Thursday, March 17, 2011

Raymond Davis freed

Raymond Davis, the CIA contractor arrested in Pakistan for murdering two people, has been freed by the payment of blood money. Two things worth mentioning:
  1. The sheer hypocrisy of the American government; on the one hand, Davis was part of the diplomatic corps (no matter that this claim was torn to shreds quickly, which probably led to the whole blood money option -- which, you have to admit, was a stroke of evil genius), and therefore enjoyed immunity against prosecution even for as heinous a crime as murder, while on the other hand:
    In 2004, Mrs. Clinton and the senior senator from New York, Charles Schumer, presented a Bill that advocated cutting foreign aid to countries who owed unpaid parking fines to the City of New York. Senator Clinton was obviously incensed by the fact that diplomats were abusing their privilege. Diplomatic immunity was never intended to allow diplomats to violate traffic laws of the host country, or for that matter, commit murders.

    She registered her discontent with diplomatic immunity and argued that it was not “acceptable for foreign diplomats and consular officials to hide behind diplomatic and consular immunity to park in illegal spaces in New York City and avoid paying parking tickets. It is my hope that this legislation will ensure that the City gets the money that it is owed.” Senators Clinton and Schumer were successful in amending the 2005 congressional Foreign Operations Bill in the Senate that froze foreign aid to countries by amounts they owed New York City in parking ticket violations and unpaid property taxes.

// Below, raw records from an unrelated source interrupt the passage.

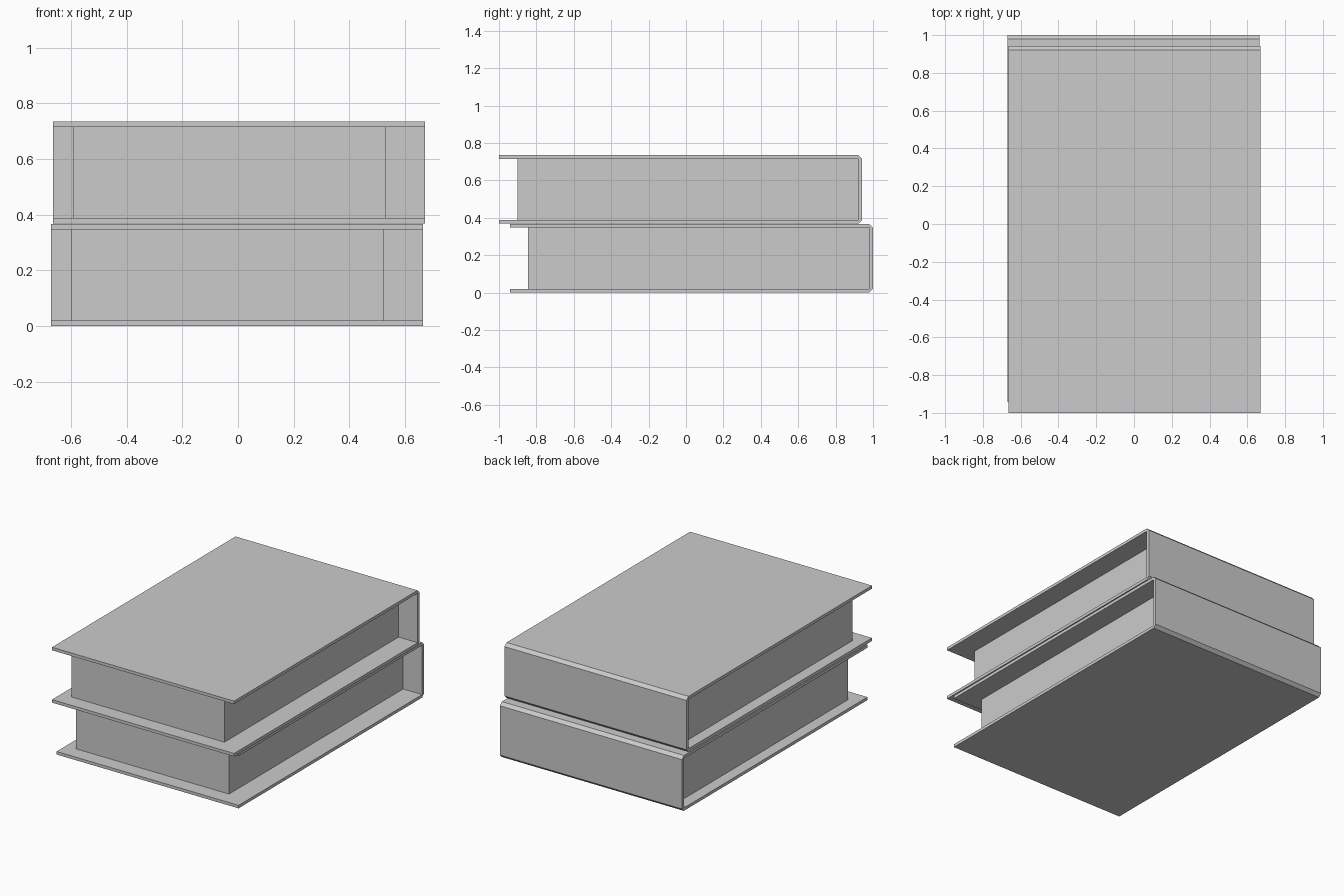
import bpy

# Remove the default cube
cube = bpy.data.objects.get("Cube")
if cube:
    bpy.data.objects.remove(cube, do_unlink=True)

# Single plain grey
GREY = (0.6, 0.6, 0.6, 1.0)
grey = bpy.data.materials.new("plain_grey")
grey.use_nodes = True
grey.diffuse_color = GREY
grey.node_tree.nodes["Principled BSDF"].inputs["Base Color"].default_value = GREY

WIDTH, LENGTH, HEIGHT = 1.335, 1.942, 0.367
BOARD = 0.02      # cover thickness
CHAMFER = 0.02    # cut on the outer spine corners


def extrude_profile(name, profile, x0, x1):
    """Sweep a closed (y, z) outline along x into a flat-faced solid."""
    n = len(profile)
    verts = [(x, y, z) for x in (x0, x1) for y, z in profile]
    faces = [tuple(reversed(range(n))), tuple(range(n, 2 * n))]
    faces += [(i, (i + 1) % n, (i + 1) % n + n, i + n) for i in range(n)]
    mesh = bpy.data.meshes.new(name)
    mesh.from_pydata(verts, [], faces)
    mesh.materials.append(grey)
    obj = bpy.data.objects.new(name, mesh)
    bpy.context.collection.objects.link(obj)
    return obj


def book(prefix, x, y, z):
    """A book whose cover starts at corner (x, y, z), spine towards +y."""
    back, top = y + LENGTH, z + HEIGHT
    inner = back - BOARD
    # Wrap-around cover: bottom board, chamfered spine, top board
    cover = [(y, z), (back - CHAMFER, z), (back, z + CHAMFER),
             (back, top - CHAMFER), (back - CHAMFER, top), (y, top),
             (y, top - BOARD), (inner, top - BOARD),
             (inner, z + BOARD), (y, z + BOARD)]
    extrude_profile(prefix + "_cover", cover, x, x + WIDTH)
    # Page block, set in from the three open edges
    front = y + 0.098
    pages = [(front, z + BOARD), (inner, z + BOARD),
             (inner, top - BOARD), (front, top - BOARD)]
    extrude_profile(prefix + "_pages", pages, x + 0.074, x + WIDTH - 0.139)


book("lower_book", -0.671, -0.942, 0.0)
book("upper_book", -0.664, -1.0, HEIGHT + 0.001)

    In 1987, a car driven by the ambassador of Papua New Guinea, Kiatro Abisinito, hit four other cars in Washington, DC. The ambassador invoked diplomatic immunity. However, the US Attorneys prepared a criminal case against the ambassador for operating a vehicle while being intoxicated.

    Consider the case of Georgian diplomat, Gueorgui Makharadze, who in 1997 killed a 16-year old girl in a fatal traffic accident in the US. The diplomat invoked diplomatic immunity and was ready to leave when the Georgian President, Eduard Shevardnadze, ordered the diplomat to stay in the United States and face criminal charges. Mr. Makharadze was convicted by a court and served time in an American prison.

  2. The supreme irony of using Sharia Law to save Davis.

Monday, March 07, 2011

Lawyers protest against examination

From The Hindu:
Hundreds of train commuters on the Tambaram-Chennai Beach section were stranded on Sunday for over an hour as lawyers squatted on train tracks between St. Thomas Mount and Guindy Railway Stations... The agitators, who had come to the city from various parts of the state ahead of the All India Bar Examination, were protesting against it.

The nation-wide open-book objective-type qualifying test was held in English and several regional languages across the country.


Soon after the examination began, disgruntled candidates stormed out of the exam venue, assembled on the railway tracks and roads outside.


[The president of the Tamil Nadu Advocates Association] said that a test of this nature would expose the lack of knowledge of students from local law colleges when compared to those from schools of excellence.
Why am I not surprised? The so called local law colleges breed some of the most politicized and virulent forms of Collegius studentus in the city, specimens whose actions would make the Bus Day celebrators seem like five year old schoolgirls. Getting a strong grounding in law is the last thing on their minds, and expecting them to clear the exam is probably a bit too much. Here's what happened: they enrolled for the exam, paid the fees, and so on, and turned up at the exam center, and a cursory look at the question paper (I'm not even going to comment on the fact that it was a frigging open-book exam) was all it took to convince them that the money paid for the exam would have been better spent on, I don't know, booze and movie tickets.

Tuesday, March 01, 2011

Bus Day

The yearly ritual of hooligans college students commandeering buses and causing mayhem on the streets of Chennai is not just a law and order issue. It's a symptom of a deeper problem: the government's desire to keep the youth off the list of job seekers for another three years by getting them enrolled in worthless degree programs (not to mention building a support base for political parties). Everyone knows that these degrees lead to nothing except dead-end jobs as sales representatives and collection/verification agents zooming around recklessly on two wheelers -- on the same streets that bring bring back nostalgic memories of beating up bus drivers and stoning passersby and policemen -- but people still enroll themselves in these programs. The pittance that is charged as fees probably contributes to this, but a more important reason is the disdain for blue collar work. The same three years, if they had been spent acquiring vocational skills like plumbing, auto repair, refrigerator repair, and so on, would provide them with a solid career with decent wage potential, but no, they would rather study a bachelor's degree in economics, get barely passing grades (if at all they don't retain a set of 'arrears' in perpetuity) and go to work selling Eureka Forbes vacuum cleaners.